Source data:
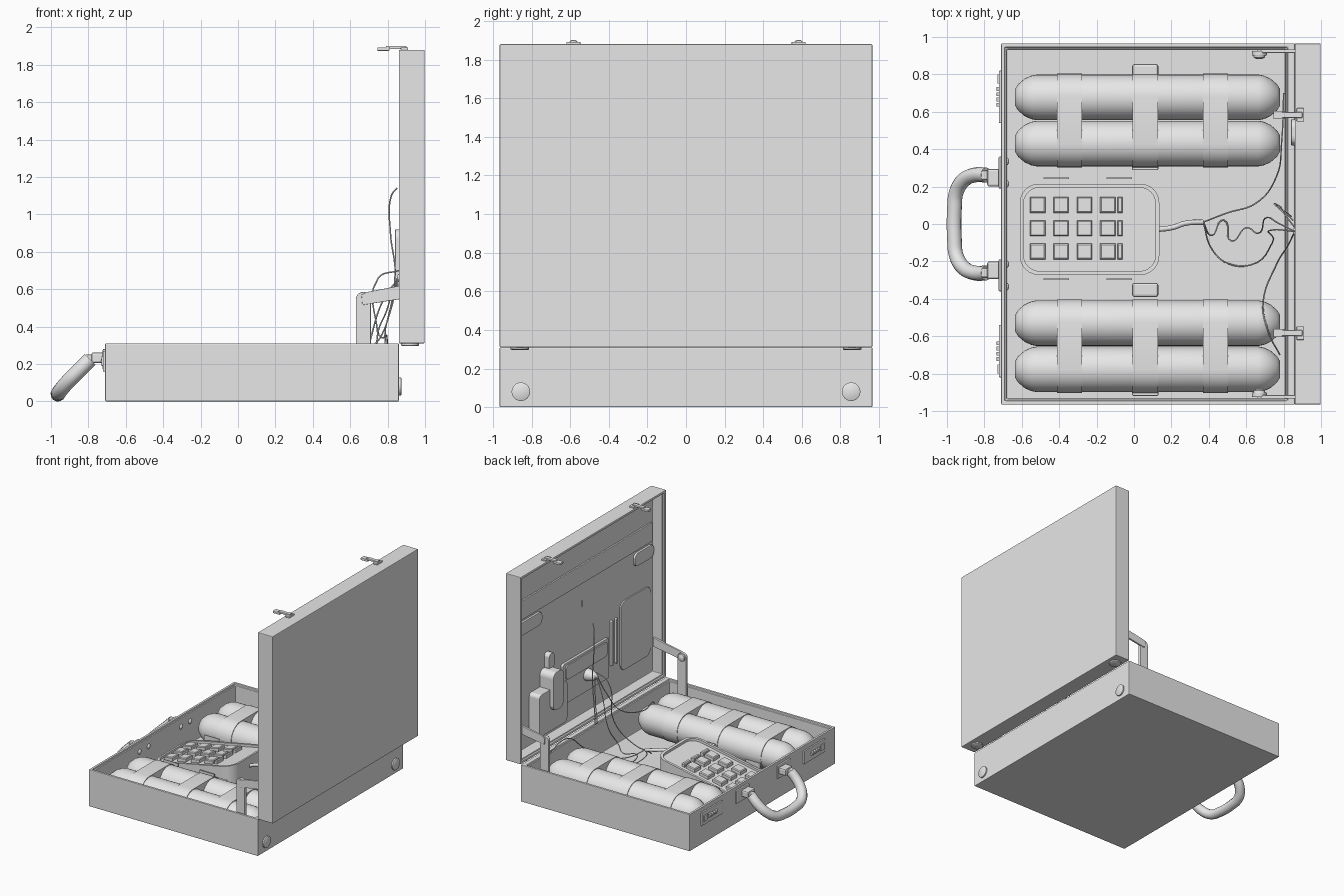
import bpy, bmesh, math
from mathutils import Vector

if "Cube" in bpy.data.objects:
    bpy.data.objects.remove(bpy.data.objects["Cube"])

grey = bpy.data.materials.new("plain grey")
grey.diffuse_color = (0.8, 0.8, 0.8, 1)
grey.use_nodes = True
grey.node_tree.nodes["Principled BSDF"].inputs["Base Color"].default_value = grey.diffuse_color


def finish(name, bm, bevel=0.0, smooth=False):
    bmesh.ops.recalc_face_normals(bm, faces=bm.faces)
    me = bpy.data.meshes.new(name)
    bm.to_mesh(me)
    bm.free()
    me.materials.append(grey)
    ob = bpy.data.objects.new(name, me)
    bpy.context.collection.objects.link(ob)
    if bevel:
        m = ob.modifiers.new("bevel", "BEVEL")
        m.width, m.segments, m.limit_method = bevel, 2, 'ANGLE'
    if smooth:
        bpy.ops.object.select_all(action='DESELECT')
        ob.select_set(True)
        bpy.context.view_layer.objects.active = ob
        bpy.ops.object.shade_smooth_by_angle(angle=math.radians(40))
    return ob


def loft(name, rings, bevel=0.0, smooth=False):
    """Skin equal-length rings and cap both ends."""
    bm = bmesh.new()
    vs = [[bm.verts.new(p) for p in r] for r in rings]
    n = len(vs[0])
    for a, b in zip(vs, vs[1:]):
        for i in range(n):
            bm.faces.new((a[i], a[(i + 1) % n], b[(i + 1) % n], b[i]))
    bm.faces.new(vs[0])
    bm.faces.new(vs[-1])
    return finish(name, bm, bevel, smooth)


def rect(a0, a1, b0, b1):
    return [(a0, b0), (a1, b0), (a1, b1), (a0, b1)]


def box(name, x, y, z, bevel=0.0):
    return loft(name, [[(p, q, h) for p, q in rect(*x, *y)] for h in z], bevel)


def rounded(a0, a1, b0, b1, r, n=6):
    pts = []
    for k, (a, b) in enumerate([(a1 - r, b1 - r), (a0 + r, b1 - r), (a0 + r, b0 + r), (a1 - r, b0 + r)]):
        for i in range(n + 1):
            t = math.pi / 2 * (k + i / n)
            pts.append((a + r * math.cos(t), b + r * math.sin(t)))
    return pts


def turned(name, c, axis, profile, seg=24):
    """Surface of revolution along an axis from (distance, radius) pairs."""
    q = Vector((0, 0, 1)).rotation_difference(Vector(axis))
    rings = [[Vector(c) + q @ Vector((r * math.cos(2 * math.pi * i / seg), r * math.sin(2 * math.pi * i / seg), d))
              for i in range(seg)] for d, r in profile]
    return loft(name, rings, 0, True)


def tube(name, pts, r, res=3, smooth_path=True):
    cu = bpy.data.curves.new(name, 'CURVE')
    cu.dimensions, cu.bevel_depth, cu.bevel_resolution, cu.use_fill_caps = '3D', r, res, True
    cu.resolution_u = 6
    if smooth_path:
        sp = cu.splines.new('BEZIER')
        sp.bezier_points.add(len(pts) - 1)
        for b, p in zip(sp.bezier_points, pts):
            b.co = p
            b.handle_left_type = b.handle_right_type = 'AUTO'
    cu.materials.append(grey)
    ob = bpy.data.objects.new(name, cu)
    bpy.context.collection.objects.link(ob)
    bpy.ops.object.select_all(action='DESELECT')
    ob.select_set(True)
    bpy.context.view_layer.objects.active = ob
    bpy.ops.object.convert(target='MESH')


# Case base and lid as open trays
W = 0.965
out, mid, inn = rect(-.71, .86, -W, W), rect(-.69, .82, -.945, .945), rect(-.68, .81, -.935, .935)
loft("case_base", [[(x, y, z) for x, y in r] for r, z in
                   ((out, 0), (out, .31), (mid, .31), (mid, .295), (inn, .295), (inn, .04))], .005)
out, mid, inn = rect(-W, W, .31, 1.88), rect(-.945, .945, .33, 1.86), rect(-.935, .935, .34, 1.85)
loft("case_lid", [[(x, y, z) for y, z in r] for r, x in
                  ((out, .998), (out, .86), (mid, .86), (mid, .875), (inn, .875), (inn, .967))], .005)

# Lid lining: flap, tabs and pockets
def lining(name, y, z, x, r=.03):
    o = rounded(*y, *z, r)
    loft(name, [[(d, a, b) for a, b in o] for d in (.968, x)], .004)

lining("lid_flap", (-.92, .92), (1.44, 1.6), .953, .01)
lining("lid_tab_right", (-.93, -.68), (1.31, 1.42), .948, .04)
lining("lid_tab_left", (.55, .93), (1.31, 1.42), .948, .04)
lining("lid_slit", (-.004, .004), (1.24, 1.29), .96, .003)
lining("rounded_pocket", (-.9, -.5), (.5, 1.08), .955, .06)
lining("centre_pocket", (-.33, .28), (.52, .86), .945, .02)
lining("centre_pocket_flap", (-.3, .25), (.72, .84), .935, .03)
lining("device_pocket", (.33, .7), (.43, .78), .87, .03)
lining("pocket_device", (.42, .56), (.6, .92), .84, .05)
lining("device_antenna", (.43, .5), (.9, 1.04), .92, .03)
for y in (-.38, -.44):
    lining("pen", (y - .01, y + .01), (.6, .98), .945, .008)
turned("cable_socket", (.95, -.04, .66), (-1, 0, 0), [(0, .05), (.04, .045), (.08, .03), (.1, .012)])

# Mirrored fittings: feet, stays, latches, locks
for s in (-1, 1):
    turned("back_foot", (.858, s * .855, .08), (1, 0, 0), [(0, .048), (.013, .048), (.017, .042)])
    turned("lid_foot", (.92, s * .86, .312), (0, 0, -1), [(0, .048), (.012, .048), (.016, .042)])
    ys = (s * .90, s * .925)
    post = rounded(.63, .71, .05, .585, .039)
    loft("stay_post", [[(x, y, z) for x, z in post] for y in ys], .003)
    arm = [(.665, .515), (.66, .57), (.69, .585), (.95, .635), (.95, .56)]
    loft("stay_arm", [[(x, y, z) for x, z in arm] for y in (s * .915, s * .933)], .003)
    turned("stay_rivet", (.67, s * .9, .547), (0, -s, 0), [(0, .032), (.01, .03), (.018, .015)])
    y = s * .583
    box("latch_base", (.87, .91), (y - .036, y + .036), (1.878, 1.892), .003)
    box("latch_arm", (.79, .9), (y - .015, y + .015), (1.884, 1.9), .003)
    box("latch_tip", (.745, .81), (y - .022, y + .022), (1.874, 1.893), .004)
    y = s * .68
    box("lock_plate", (-.722, -.705), (y - .14, y + .14), (.16, .27), .004)
    for i in range(4):
        d = y - .042 + i * .028
        turned("lock_dial", (-.715, d - .01, .215), (0, 1, 0), [(0, .02), (.02, .02)], 12)
    box("lock_button", (-.73, -.72), (y + s * .07, y + s * .12), (.19, .24), .003)
    # Handle mounts
    box("handle_plate", (-.724, -.705), (s * .19, s * .36), (.17, .28), .006)
    box("handle_mount", (-.785, -.715), (s * .2, s * .295), (.205, .262), .012)
    box("handle_neck", (-.82, -.77), (s * .235, s * .285), (.21, .25), .008)
    for y in (.215, .335):
        turned("handle_rivet", (-.682, s * y, .225), (1, 0, 0), [(0, .022), (.008, .018), (.014, .008)], 12)

# Handle: U-shaped tube sloping down
half = [(-.79, .262, .225), (-.85, .262, .165), (-.91, .235, .105), (-.95, .17, .058), (-.96, .08, .043)]
tube("handle", half + [(x, -y, z) for x, y, z in reversed(half)], .04, 4)

# Four canisters, strapped in pairs
R, CZ = .122, .168
ends = [(.635, .045), (.62, .07), (.585, .1), (.55, .116), (.52, R)]
prof = [(-d, r) for d, r in ends] + [(d + .145, r) for d, r in reversed(ends)]
for lo, hi, tab in ((.43, .677, .825), (-.777, -.53, -.345)):
    for y in (lo, hi):
        turned("canister", (0, y, CZ), (1, 0, 0), prof, 32)
    band = rounded(lo - R - .005, hi + R + .005, CZ - R - .005, CZ + R + .005, R + .004, 8)
    for x in (-.345, .06, .435):
        loft("strap", [[(x + d, y, z) for y, z in band] for d in (-.067, .067)], 0, True)
    box("strap_tab", (-.01, .13), (tab - .045, tab + .03), (.04, .2), .012)
    box("strap_end", (-.01, .13), (lo - R - .02, lo - R + .02), (.04, .16), .006)

# Keypad unit with a sloping face and raised rim
def top(x):
    return .14 + (x + .61) * .2

ko, ki = rounded(-.61, .135, -.272, .215, .1), rounded(-.59, .115, -.252, .195, .085)
loft("keypad_body", [[(x, y, .035) for x, y in ko], [(x, y, top(x)) for x, y in ko],
                     [(x, y, top(x)) for x, y in ki], [(x, y, top(x) - .02) for x, y in ki]], 0, True)


def key(x0, x1, y0, y1):
    o, i = rect(x0, x1, y0, y1), rect(x0 + .006, x1 - .006, y0 + .006, y1 - .006)
    loft("key", [[(x, y, top(x) + h) for x, y in r] for r, h in ((o, -.022), (o, .004), (i, .01))])


for y in (.102, -.022, -.147):
    for x in (-.515, -.39, -.265, -.14):
        key(x - .041, x + .041, y - .042, y + .042)
    key(-.088, -.062, y - .042, y + .042)
for y in (.245, -.295):
    for x in (-.415, -.08):
        box("floor_clip", (x - .068, x + .068), (y - .004, y + .004), (.035, .2))

# Cable plug and loose wires
q = (.37, .01, .2)
tube("cable", [(.11, -.03, .2), (.2, -.02, .23), (.28, .005, .22), q], .014, 2)
tube("wire_upper", [q, (.5, .06, .12), (.65, .11, .1), (.76, .25, .2), (.79, .45, .35), (.8, .7, .3)], .004, 1)
tube("wire_zigzag", [q, (.42, -.06, .1), (.48, .02, .06), (.52, -.09, .08), (.6, -.02, .1), (.66, -.05, .14),
                     (.7, .03, .3), (.78, 0, .55), (.86, -.04, .66)], .004, 1)
tube("wire_lower", [q, (.42, -.14, .1), (.5, -.21, .07), (.62, -.22, .08), (.74, -.1, .3), (.75, -.03, .66),
                    (.86, -.04, .7)], .004, 1)
tube("wire_side", [(.86, -.04, .68), (.82, -.12, .5), (.76, -.22, .34), (.69, -.42, .28), (.72, -.58, .28),
                   (.78, -.7, .2)], .004, 1)
tube("wire_tall", [(.85, .02, 1.14), (.82, .05, 1.1), (.815, .06, .9), (.84, .04, .68), (.79, .08, .4),
                   (.77, .1, .34), (.8, .06, .5), (.86, -.02, .68)], .004, 1)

**YOUR GOAL:** The images in the entries above should be left out; please reproduce exactly the lines from the first through the one containing "m.width, m.segments, m.limit_method".

**ANSWER FOR THE TASK:**
import bpy, bmesh, math
from mathutils import Vector

if "Cube" in bpy.data.objects:
    bpy.data.objects.remove(bpy.data.objects["Cube"])

grey = bpy.data.materials.new("plain grey")
grey.diffuse_color = (0.8, 0.8, 0.8, 1)
grey.use_nodes = True
grey.node_tree.nodes["Principled BSDF"].inputs["Base Color"].default_value = grey.diffuse_color


def finish(name, bm, bevel=0.0, smooth=False):
    bmesh.ops.recalc_face_normals(bm, faces=bm.faces)
    me = bpy.data.meshes.new(name)
    bm.to_mesh(me)
    bm.free()
    me.materials.append(grey)
    ob = bpy.data.objects.new(name, me)
    bpy.context.collection.objects.link(ob)
    if bevel:
        m = ob.modifiers.new("bevel", "BEVEL")
        m.width, m.segments, m.limit_method = bevel, 2, 'ANGLE'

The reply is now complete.